━━━━━ Raw data ━━━━━

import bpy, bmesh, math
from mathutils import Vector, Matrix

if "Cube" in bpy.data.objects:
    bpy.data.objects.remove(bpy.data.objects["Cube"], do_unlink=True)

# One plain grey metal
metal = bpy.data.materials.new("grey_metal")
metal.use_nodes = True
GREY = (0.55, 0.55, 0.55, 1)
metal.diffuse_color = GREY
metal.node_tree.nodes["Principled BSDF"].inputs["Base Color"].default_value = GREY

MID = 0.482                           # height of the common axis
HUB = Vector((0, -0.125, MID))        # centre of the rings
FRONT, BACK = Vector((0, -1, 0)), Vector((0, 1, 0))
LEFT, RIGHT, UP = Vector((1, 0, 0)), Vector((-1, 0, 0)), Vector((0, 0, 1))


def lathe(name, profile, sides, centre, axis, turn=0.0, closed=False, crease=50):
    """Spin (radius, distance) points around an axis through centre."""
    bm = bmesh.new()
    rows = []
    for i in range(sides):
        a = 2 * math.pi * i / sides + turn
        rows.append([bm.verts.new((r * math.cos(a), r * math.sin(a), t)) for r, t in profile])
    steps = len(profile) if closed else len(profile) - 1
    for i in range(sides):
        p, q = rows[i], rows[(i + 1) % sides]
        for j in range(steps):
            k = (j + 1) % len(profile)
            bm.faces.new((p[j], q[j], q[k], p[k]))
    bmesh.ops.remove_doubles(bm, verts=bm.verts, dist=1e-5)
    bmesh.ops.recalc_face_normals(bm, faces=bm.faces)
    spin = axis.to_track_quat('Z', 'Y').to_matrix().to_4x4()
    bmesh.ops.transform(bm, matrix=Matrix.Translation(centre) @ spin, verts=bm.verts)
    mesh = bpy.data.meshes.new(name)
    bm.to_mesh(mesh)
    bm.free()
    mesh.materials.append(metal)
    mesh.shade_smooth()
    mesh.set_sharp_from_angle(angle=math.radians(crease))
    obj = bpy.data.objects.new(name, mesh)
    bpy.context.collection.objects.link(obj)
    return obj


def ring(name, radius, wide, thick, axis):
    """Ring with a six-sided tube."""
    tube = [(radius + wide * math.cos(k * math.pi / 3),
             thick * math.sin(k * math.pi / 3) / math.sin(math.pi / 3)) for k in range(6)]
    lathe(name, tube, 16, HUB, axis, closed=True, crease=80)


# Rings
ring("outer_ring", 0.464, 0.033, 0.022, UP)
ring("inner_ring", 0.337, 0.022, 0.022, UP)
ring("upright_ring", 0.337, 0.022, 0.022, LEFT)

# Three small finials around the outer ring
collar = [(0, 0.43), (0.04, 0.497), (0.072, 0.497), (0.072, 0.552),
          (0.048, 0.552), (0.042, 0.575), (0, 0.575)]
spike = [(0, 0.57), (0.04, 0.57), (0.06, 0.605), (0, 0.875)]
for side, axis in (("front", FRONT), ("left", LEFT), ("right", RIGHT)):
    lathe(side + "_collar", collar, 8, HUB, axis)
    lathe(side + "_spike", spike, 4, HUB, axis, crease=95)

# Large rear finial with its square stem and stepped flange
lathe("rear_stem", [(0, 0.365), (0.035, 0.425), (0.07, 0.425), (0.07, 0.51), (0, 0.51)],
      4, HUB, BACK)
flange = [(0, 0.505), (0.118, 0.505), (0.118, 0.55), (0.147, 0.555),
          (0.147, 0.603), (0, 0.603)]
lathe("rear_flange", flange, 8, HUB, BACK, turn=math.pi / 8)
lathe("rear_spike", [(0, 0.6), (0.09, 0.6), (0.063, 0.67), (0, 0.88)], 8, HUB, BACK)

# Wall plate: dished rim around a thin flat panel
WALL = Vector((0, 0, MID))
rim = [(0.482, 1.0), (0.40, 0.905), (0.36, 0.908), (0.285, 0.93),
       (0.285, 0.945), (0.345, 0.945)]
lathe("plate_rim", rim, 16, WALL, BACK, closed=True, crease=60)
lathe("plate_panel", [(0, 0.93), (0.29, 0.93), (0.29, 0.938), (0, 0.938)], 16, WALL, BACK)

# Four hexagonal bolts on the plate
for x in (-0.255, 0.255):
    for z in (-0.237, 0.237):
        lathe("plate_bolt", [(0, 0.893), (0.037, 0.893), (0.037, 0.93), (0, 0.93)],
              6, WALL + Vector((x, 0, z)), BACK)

━━━━━

Instructions to follow:
Among the records, find all lines that include the string "LEFT" and return them.

Response to this task:
LEFT, RIGHT, UP = Vector((1, 0, 0)), Vector((-1, 0, 0)), Vector((0, 0, 1))
ring("upright_ring", 0.337, 0.022, 0.022, LEFT)
for side, axis in (("front", FRONT), ("left", LEFT), ("right", RIGHT)):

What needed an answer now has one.